"You came here today to seek the progress of a royal pardon from a government that is afraid of my return," he said.
"We will fight peacefully. We have to be peaceful so that his majesty will recover soon."
Thaksin did not mention his location, but red shirts on stage claimed he was calling from Papua New Guinea.
Call for clemency
The red shirts, organised by the United Front for Democracy Against Dictatorship (UDD), believe Thaksin is a victim of a vendetta by opponents in the military and the Thai establishment.
They say these elements plotted the coup that toppled him and ensured he was convicted of corruption to keep him sidelined.
Jatuporn Prompan, one of the leaders at Saturday's protest, said the government was dragging its feet over the petition to pardon Thaksin.
"We are here to send a signal to the government... We will come back by the end of the month.
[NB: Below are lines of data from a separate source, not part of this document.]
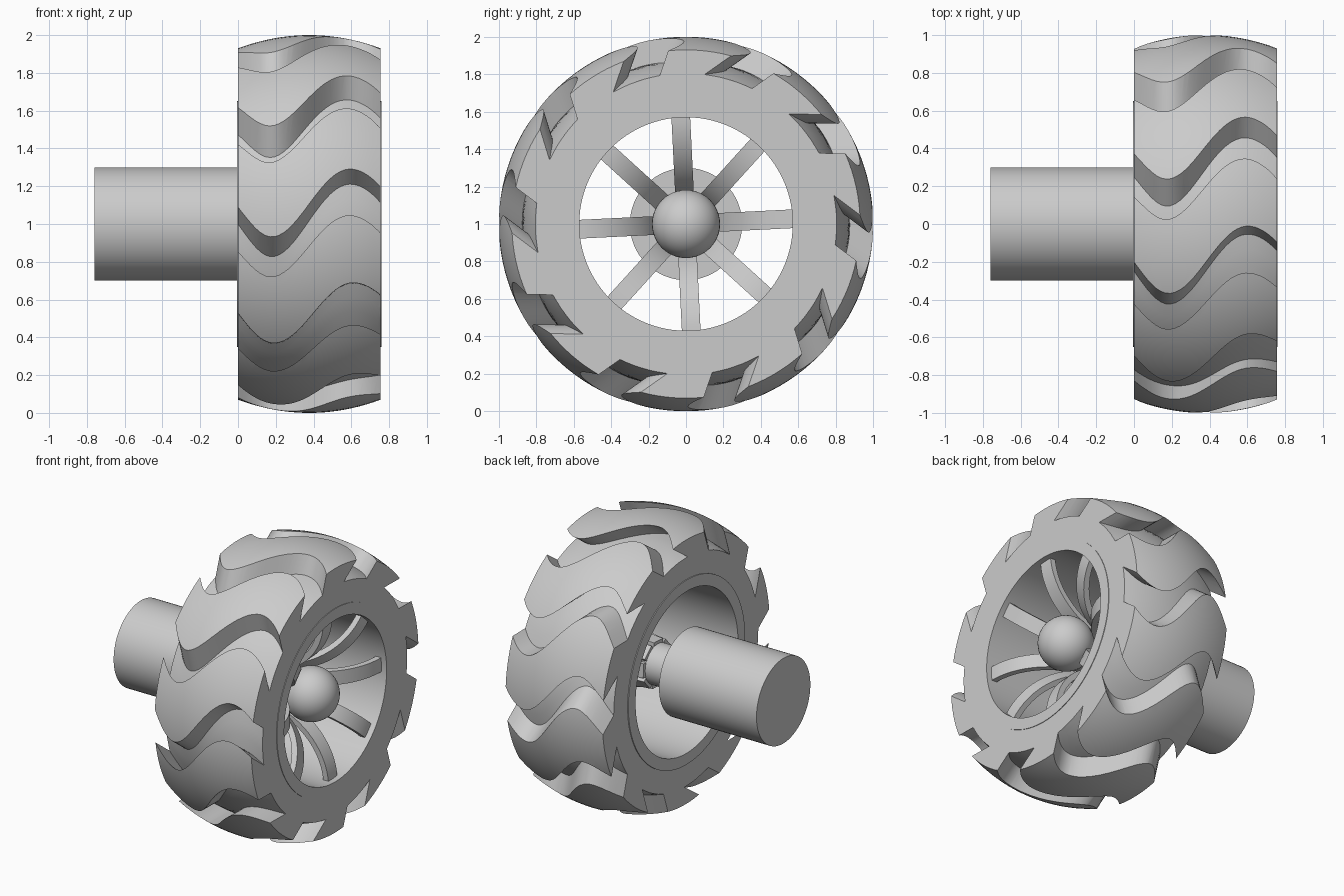
import bpy, bmesh, math
from mathutils import Matrix

cube = bpy.data.objects.get("Cube")
if cube:
    bpy.data.objects.remove(cube, do_unlink=True)

WIDTH = 0.755
CENTRE = Matrix.Translation((0, 0, 1))

grey = bpy.data.materials.new("plain grey")
grey.use_nodes = True
grey.diffuse_color = (0.6, 0.6, 0.6, 1)
grey.node_tree.nodes["Principled BSDF"].inputs["Base Color"].default_value = (0.6, 0.6, 0.6, 1)


def finish(name, bm, smooth=True):
    bmesh.ops.recalc_face_normals(bm, faces=bm.faces)
    mesh = bpy.data.meshes.new(name)
    bm.to_mesh(mesh)
    bm.free()
    mesh.materials.append(grey)
    obj = bpy.data.objects.new(name, mesh)
    bpy.context.collection.objects.link(obj)
    if smooth:
        shade(obj)
    return obj


def shade(obj):
    bpy.ops.object.select_all(action='DESELECT')
    obj.select_set(True)
    bpy.context.view_layer.objects.active = obj
    bpy.ops.object.shade_smooth_by_angle(angle=math.radians(32))


def lathe(name, profile, segments=96, closed=False, smooth=True):
    """Spin (x, radius) points round the wheel axis."""
    bm = bmesh.new()
    rings = []
    for k in range(segments):
        a = 2 * math.pi * k / segments
        rings.append([bm.verts.new((x, r * math.cos(a), 1 + r * math.sin(a))) for x, r in profile])
    n = len(profile)
    for k in range(segments):
        a, b = rings[k], rings[(k + 1) % segments]
        for i in range(n if closed else n - 1):
            j = (i + 1) % n
            bm.faces.new((a[i], a[j], b[j], b[i]))
    if not closed:
        for i in (0, n - 1):
            bm.faces.new([ring[i] for ring in rings])
    return finish(name, bm, smooth)


def sweep(bm, sections, matrix):
    """Skin a row of equal cross-sections into a closed bar."""
    rows = [[bm.verts.new(matrix @ Matrix.Translation(p).translation) for p in s] for s in sections]
    n = len(rows[0])
    for a, b in zip(rows, rows[1:]):
        for i in range(n):
            j = (i + 1) % n
            bm.faces.new((a[i], a[j], b[j], b[i]))
    bm.faces.new(rows[0])
    bm.faces.new(rows[-1])


def crown(x):
    s = (x - WIDTH / 2) / (WIDTH / 2)
    return 1 - 0.07 * s * s


def wave(x):
    """Smooth wave that dips near the inner side and peaks near the outer side."""
    knots = [(-0.19, 1), (0.19, -1), (0.61, 1), (1.1, -1)]
    for (x0, v0), (x1, v1) in zip(knots, knots[1:]):
        if x <= x1:
            return v0 * math.cos(math.pi * (x - x0) / (x1 - x0))


# Tyre with crowned tread
steps = 20
tread = [(WIDTH * i / steps, crown(WIDTH * i / steps)) for i in range(steps + 1)]
tire = lathe("tire", [(0, 0.62)] + tread + [(WIDTH, 0.62)], 120, True, False)

# Wavy leaning grooves cut into the tread
SLOPE = 0.75


def groove_point(x, mix, radius=None):
    base = -0.092 + 0.23 * mix + (0.15 + 0.048 * mix) * wave(x) - SLOPE * 0.99
    if radius is None:
        u = 1.12
    else:
        u = radius
        for _ in range(4):
            u = math.sqrt(radius ** 2 - (base + SLOPE * u) ** 2)
    return (x, -u, base + SLOPE * u)


bm = bmesh.new()
sections = []
for i in range(34):
    x = -0.03 + 0.82 * i / 33
    floor = crown(x) - 0.125
    sections.append([groove_point(x, m, floor) for m in (0, 0.33, 0.67, 1)]
                    + [groove_point(x, 1), groove_point(x, 0)])
for k in range(10):
    sweep(bm, sections, CENTRE @ Matrix.Rotation(math.radians(36 * k), 4, 'X'))
cutter = finish("groove_cutter", bm, False)
cutter.hide_render = True

cut = tire.modifiers.new("grooves", 'BOOLEAN')
cut.operation = 'DIFFERENCE'
cut.solver = 'EXACT'
cut.object = cutter
bpy.context.view_layer.objects.active = tire
bpy.ops.object.modifier_apply(modifier=cut.name)
bpy.data.objects.remove(cutter, do_unlink=True)
shade(tire)

# Rim barrel, standing slightly proud of both tyre walls
lathe("rim", [(-0.006, 0.57), (-0.006, 0.65), (WIDTH + 0.004, 0.65), (WIDTH + 0.004, 0.57)], closed=True)

# Axle and the thinner shaft that carries the hub
lathe("axle", [(-0.759, 0.3), (0, 0.3)], 64)
lathe("hub_shaft", [(-0.02, 0.14), (0.56, 0.14)], 48)

# Round hub cap
bm = bmesh.new()
bmesh.ops.create_uvsphere(bm, u_segments=40, v_segments=24, radius=0.182,
                          matrix=Matrix.Translation((0.572, 0, 1)))
finish("hub_cap", bm)

# Curved spokes, sweeping from deep on the shaft out to the rim face
bm = bmesh.new()
sections = []
for i in range(17):
    a = math.pi / 2 * i / 16
    c, s = math.cos(a), math.sin(a)
    inner, outer = [(0.22 + (0.5 - d) * s, 0.59 - (0.47 - d) * c) for d in (0.04, 0)]
    half = 0.05
    sections.append([(inner[0], inner[1], -half), (inner[0], inner[1], half),
                     (outer[0], outer[1], half), (outer[0], outer[1], -half)])
for k in range(8):
    sweep(bm, sections, CENTRE @ Matrix.Rotation(math.radians(2.8 + 45 * k), 4, 'X'))
finish("spokes", bm)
The protest will not end quickly," he said.
The UDD handed its petition to the government in mid-August.
But Abhisit Vejjajiva, Thailand's prime minister, has said that it will take at least two months to process the petition, which Thaksin's supporters hope would prompt his return and a political comeback.
Analysts say that would potentially deepen rifts and further destabilise what is Southeast Asia's second-biggest economy.
King Bhumibol's illness has already shaken the Thai stock market, as the monarch is considered the only unifying figure in a politically fragile nation.